Feature: From Sichuan to Rome, a tale of two countries' solidarity

Source:Xinhua Date:2020-04-02 11:10:41Editor:刘映红

ROME/CHENGDU, March 28 (Xinhua) -- Zhang Huaqiong, a farmer from southwest China's Sichuan Province, has never traveled far throughout her 52 years of rural life. But when she heard Italy is being hit hard by the novel coronavirus, she wanted to donate some money to the country.

Italy is distant: neither did she know to whom she send the money, nor could she find the boot-shaped peninsula on a map. "Must be pretty far," said Zhang, a villager of Xiaode township, Mianzhu city. Still, she wanted to help, for a good reason.

"A tall, woman Italian doctor, about 1.7 meter in height," Zhang said, prescribed medication for her back pain and performed an operation on her father -- all free of charge, right after the worst natural disaster in her life 12 years ago.

Following the 2008 Wenchuan earthquake, a group of doctors and nurses from Pisa, Italy, were among the first of foreign aid workers to dash in and help.

In Xiaode, the Italians set up a state-of-art field hospital with advanced medical gears they had flown in with them. The operating table and surgical lights, brought from 8,000 kilometers away, remained in use today, said Zuo Xuemei, a doctor in Mianzhu People's Hospital.

"Those state-of-art gears, even if we had money, we wouldn't have known where to source them, and the Italians left the entire field hospital to us," Zuo said.

Twelve years later, the people in the vast inland province also sent their best to Italy, the hardest-hit country in Europe by the novel coronavirus pandemic, where 86,498 infections have been confirmed with 9,134 fatalities by Friday.

Five of the nine experts in the first team that China sent to Italy were from Sichuan. Along with them were over 30 tons of medical supplies including masks and ventilators loaded on a charter flight.

Upon their arrival in a Rome hotel, a note with pictures of both Italian and Chinese national flags on their room desk featured prominently in both Chinese, English and Italian: "Italy, Rome and Trilussa Palace Hotel welcome you and thank you for your support. We stand together, we fight together, we win together."
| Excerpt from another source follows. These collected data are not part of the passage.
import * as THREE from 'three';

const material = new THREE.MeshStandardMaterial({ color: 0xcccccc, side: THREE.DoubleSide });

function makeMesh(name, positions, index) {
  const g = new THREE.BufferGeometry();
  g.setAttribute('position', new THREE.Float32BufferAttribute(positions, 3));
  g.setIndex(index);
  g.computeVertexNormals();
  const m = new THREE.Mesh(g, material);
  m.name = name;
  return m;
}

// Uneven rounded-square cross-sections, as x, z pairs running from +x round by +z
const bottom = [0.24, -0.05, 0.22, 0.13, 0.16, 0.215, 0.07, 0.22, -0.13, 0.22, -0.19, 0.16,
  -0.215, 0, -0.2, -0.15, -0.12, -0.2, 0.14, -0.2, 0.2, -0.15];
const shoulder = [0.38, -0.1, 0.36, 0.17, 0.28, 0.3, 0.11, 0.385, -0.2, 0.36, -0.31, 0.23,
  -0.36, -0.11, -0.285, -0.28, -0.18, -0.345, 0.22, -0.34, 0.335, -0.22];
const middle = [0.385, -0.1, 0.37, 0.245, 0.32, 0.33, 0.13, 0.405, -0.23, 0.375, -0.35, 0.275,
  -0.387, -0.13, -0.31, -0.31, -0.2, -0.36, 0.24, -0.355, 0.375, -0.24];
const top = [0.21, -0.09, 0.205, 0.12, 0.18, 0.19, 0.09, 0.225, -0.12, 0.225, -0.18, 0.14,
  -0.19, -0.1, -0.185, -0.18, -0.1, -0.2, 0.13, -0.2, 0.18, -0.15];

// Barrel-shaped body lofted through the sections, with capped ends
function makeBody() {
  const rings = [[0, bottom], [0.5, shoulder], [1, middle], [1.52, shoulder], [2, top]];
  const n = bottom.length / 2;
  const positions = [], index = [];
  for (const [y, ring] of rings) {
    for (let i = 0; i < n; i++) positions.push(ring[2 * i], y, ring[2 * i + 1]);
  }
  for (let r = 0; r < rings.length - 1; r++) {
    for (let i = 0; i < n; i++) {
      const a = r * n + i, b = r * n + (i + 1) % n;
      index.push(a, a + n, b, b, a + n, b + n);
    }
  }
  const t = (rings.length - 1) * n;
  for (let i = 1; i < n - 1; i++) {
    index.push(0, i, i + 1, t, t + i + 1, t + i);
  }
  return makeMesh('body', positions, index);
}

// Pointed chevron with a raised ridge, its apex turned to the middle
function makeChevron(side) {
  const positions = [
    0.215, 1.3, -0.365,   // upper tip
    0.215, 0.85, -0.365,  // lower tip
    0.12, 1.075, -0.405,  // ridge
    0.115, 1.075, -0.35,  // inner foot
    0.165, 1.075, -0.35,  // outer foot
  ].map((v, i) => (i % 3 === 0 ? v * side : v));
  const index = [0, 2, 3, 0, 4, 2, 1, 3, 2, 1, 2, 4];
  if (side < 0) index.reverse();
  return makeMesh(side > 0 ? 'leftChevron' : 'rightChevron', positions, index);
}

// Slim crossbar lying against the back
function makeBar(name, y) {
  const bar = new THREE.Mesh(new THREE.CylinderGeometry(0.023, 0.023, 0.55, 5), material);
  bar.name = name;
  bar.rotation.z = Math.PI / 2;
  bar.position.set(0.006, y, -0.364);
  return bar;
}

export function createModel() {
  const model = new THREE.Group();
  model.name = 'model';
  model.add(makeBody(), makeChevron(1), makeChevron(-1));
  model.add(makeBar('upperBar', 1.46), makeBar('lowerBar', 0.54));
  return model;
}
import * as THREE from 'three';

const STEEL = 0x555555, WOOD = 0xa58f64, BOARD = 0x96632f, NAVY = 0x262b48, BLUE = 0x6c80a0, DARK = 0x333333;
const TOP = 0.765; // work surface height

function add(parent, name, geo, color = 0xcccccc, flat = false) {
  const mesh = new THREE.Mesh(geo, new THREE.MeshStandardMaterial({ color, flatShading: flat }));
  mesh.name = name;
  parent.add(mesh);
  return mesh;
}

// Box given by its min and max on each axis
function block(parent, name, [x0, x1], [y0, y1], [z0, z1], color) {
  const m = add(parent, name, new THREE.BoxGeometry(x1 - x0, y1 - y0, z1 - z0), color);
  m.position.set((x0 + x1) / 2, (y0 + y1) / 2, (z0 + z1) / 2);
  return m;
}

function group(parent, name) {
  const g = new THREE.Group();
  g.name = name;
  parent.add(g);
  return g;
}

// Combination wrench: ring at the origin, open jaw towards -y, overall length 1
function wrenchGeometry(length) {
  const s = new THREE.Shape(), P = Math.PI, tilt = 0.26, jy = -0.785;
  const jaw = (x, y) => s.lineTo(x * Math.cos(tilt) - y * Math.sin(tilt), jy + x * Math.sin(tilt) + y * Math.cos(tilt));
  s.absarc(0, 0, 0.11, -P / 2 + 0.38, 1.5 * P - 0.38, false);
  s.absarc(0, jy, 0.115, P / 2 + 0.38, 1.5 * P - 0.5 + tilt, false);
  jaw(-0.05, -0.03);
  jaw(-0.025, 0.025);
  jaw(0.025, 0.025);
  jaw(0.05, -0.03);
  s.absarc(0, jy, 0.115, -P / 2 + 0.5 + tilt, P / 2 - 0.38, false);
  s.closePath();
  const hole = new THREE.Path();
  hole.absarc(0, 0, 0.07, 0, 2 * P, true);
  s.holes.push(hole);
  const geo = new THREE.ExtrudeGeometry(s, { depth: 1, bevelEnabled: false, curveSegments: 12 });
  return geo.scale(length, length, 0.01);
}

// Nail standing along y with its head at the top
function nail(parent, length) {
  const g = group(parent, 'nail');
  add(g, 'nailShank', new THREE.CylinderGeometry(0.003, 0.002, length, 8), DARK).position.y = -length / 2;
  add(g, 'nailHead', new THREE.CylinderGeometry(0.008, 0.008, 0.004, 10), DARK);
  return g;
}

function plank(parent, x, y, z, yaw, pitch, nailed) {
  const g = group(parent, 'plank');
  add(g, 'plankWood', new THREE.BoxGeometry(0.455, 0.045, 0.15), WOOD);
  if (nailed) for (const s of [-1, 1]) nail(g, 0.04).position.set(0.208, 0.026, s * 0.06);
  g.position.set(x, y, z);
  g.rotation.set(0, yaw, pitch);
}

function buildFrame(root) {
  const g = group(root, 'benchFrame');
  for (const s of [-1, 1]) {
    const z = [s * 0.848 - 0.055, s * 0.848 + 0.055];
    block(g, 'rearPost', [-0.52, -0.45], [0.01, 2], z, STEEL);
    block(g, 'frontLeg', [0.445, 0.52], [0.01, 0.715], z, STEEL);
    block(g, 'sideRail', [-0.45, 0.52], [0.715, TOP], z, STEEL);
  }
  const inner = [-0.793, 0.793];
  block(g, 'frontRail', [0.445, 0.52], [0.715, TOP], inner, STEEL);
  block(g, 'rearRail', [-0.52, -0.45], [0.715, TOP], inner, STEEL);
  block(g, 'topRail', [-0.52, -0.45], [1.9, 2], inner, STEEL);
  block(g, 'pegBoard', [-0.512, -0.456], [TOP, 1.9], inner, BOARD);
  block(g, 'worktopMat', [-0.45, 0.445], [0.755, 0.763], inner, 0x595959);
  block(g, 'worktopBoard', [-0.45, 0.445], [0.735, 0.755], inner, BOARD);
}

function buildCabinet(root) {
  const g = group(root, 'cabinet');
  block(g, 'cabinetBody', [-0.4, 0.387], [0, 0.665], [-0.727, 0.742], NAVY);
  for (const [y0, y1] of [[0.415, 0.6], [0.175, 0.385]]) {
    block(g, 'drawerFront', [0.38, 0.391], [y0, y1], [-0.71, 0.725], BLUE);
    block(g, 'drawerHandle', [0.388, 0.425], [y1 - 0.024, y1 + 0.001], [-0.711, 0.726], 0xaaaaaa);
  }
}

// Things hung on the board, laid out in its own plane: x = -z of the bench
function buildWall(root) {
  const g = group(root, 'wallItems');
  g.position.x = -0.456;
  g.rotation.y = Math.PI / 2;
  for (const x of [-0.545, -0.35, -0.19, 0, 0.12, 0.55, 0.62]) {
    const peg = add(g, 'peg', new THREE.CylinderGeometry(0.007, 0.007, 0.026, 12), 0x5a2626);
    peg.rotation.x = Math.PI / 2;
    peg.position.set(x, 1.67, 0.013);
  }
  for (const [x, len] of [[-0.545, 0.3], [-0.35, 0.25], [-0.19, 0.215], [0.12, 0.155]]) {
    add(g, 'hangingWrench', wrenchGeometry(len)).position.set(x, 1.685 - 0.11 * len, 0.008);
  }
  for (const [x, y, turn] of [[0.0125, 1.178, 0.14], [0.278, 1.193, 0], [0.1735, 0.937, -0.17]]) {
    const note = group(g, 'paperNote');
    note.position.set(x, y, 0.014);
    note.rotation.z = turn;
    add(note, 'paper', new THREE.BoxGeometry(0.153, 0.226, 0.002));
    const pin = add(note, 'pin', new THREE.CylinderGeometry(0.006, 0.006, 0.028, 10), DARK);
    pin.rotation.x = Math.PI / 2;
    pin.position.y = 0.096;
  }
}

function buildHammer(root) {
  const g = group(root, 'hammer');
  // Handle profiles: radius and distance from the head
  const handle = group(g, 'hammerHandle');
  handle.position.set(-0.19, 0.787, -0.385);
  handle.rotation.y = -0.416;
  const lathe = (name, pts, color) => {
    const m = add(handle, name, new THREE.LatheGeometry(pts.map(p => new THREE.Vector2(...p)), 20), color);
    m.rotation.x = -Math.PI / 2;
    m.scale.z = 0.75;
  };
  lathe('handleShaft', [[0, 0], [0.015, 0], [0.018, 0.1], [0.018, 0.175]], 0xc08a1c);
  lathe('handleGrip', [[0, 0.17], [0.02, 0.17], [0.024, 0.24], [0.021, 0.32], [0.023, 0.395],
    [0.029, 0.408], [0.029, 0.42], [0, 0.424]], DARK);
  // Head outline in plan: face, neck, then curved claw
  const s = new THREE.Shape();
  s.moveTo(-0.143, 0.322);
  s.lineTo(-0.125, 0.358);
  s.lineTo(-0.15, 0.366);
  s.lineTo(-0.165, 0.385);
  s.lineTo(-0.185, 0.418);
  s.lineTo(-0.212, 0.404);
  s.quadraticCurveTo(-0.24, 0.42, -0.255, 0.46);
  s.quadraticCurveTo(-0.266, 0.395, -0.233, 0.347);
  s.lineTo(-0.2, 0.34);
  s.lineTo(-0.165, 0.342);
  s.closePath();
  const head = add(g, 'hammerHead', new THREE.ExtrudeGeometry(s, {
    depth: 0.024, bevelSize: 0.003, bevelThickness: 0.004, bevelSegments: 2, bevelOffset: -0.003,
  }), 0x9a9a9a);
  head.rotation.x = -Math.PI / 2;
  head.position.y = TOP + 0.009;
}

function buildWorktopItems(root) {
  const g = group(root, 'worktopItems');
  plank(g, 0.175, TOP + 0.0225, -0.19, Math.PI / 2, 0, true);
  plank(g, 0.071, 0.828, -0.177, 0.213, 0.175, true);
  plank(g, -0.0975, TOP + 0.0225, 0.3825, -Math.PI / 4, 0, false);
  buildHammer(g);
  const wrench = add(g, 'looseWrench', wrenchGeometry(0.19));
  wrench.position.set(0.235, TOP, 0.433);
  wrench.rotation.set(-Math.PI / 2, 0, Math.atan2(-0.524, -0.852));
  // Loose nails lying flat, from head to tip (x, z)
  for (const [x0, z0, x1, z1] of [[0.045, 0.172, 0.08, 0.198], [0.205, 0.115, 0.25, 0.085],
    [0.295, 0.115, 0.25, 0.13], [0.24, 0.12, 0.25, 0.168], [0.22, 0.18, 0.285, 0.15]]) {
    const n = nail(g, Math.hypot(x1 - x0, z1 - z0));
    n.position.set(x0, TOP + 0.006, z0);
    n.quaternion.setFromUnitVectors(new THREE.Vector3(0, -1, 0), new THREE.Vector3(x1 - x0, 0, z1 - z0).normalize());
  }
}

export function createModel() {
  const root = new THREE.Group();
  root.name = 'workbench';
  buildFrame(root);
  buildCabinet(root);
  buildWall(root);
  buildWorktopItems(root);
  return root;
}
Among the experts was Liang Zong'an, who, as a team leader of Sichuan's response to the pandemic, is fresh out of his intensive care units before boarding the 13-hour flight.

"Italy has different national conditions and health systems, so some of our playbook may not be totally fitting, but the general principles in treatment and saving lives would be the same," Liang said.

Tang Menglin, head nurse of the children's intensive care unit at West China Hospital, regarded as the best hospital in Sichuan, always put Italy at the top of her aspiring travel destinations in Europe, but "never planned to be here under such a scenario," she said.

What Liang, Tang and their colleagues saw in Rome was almost a ghost town: roads empty, bars closed, shops shut down and squares deserted.

"This is a good thing," said Yang Huichuan, another team member, citing Chinese experience in stopping the spread of the coronavirus, "reducing the flow of people is a way of isolation, of reducing the spread of infections."

Yang, a senior executive of China National Biotech Group and expert in blood products, brought blood plasma of recovered patients of coronavirus, one of the latest Chinese experimental therapeutics in saving lives.

Giampiero Rupolo, President of the Italian Red Cross Padova Committee, was interested. He said "one interesting element they brought from China is a serum with antibody of the people who already recovered from the virus."

The Chinese team not only shared experience in general policies such as social distancing, but also went into the intensive care units of Italian hospitals. Putting oneself into the frontline of danger is not just a Chinese thing. In 2008, when the Italian doctors and nurses arrived deep into the epicenter in rural Sichuan, where to put their field hospital was a difficult decision: powerful after-shocks would shake everything into tremble at any moment.

Residents of Mianzhu to this day retain fond memories of the Italians: riding a broomstick with white handkerchiefs above head to play a funny version of Harry Potter and then singing "Old Macdonald Had A Farm" with local children.

It is with these recollections that the Sichuan medics rushed to Italy, with many more Chinese health professionals on their way.

Luigi D'Angelo, who was the team leader in Sichuan in 2008 and now Director of the Emergency Office of the Civil Protection Department, appreciated the solidarity.

"We are again together face to face, side by side to support Italian citizens and I am grateful to Chinese colleagues. From this common experience to face the coronavirus, the fight to this terrible situation, Italy and China are working now together," he said.

"I think the concept of world community is what we have to look at, because China and Italy are now together again in order to face this situation," he said.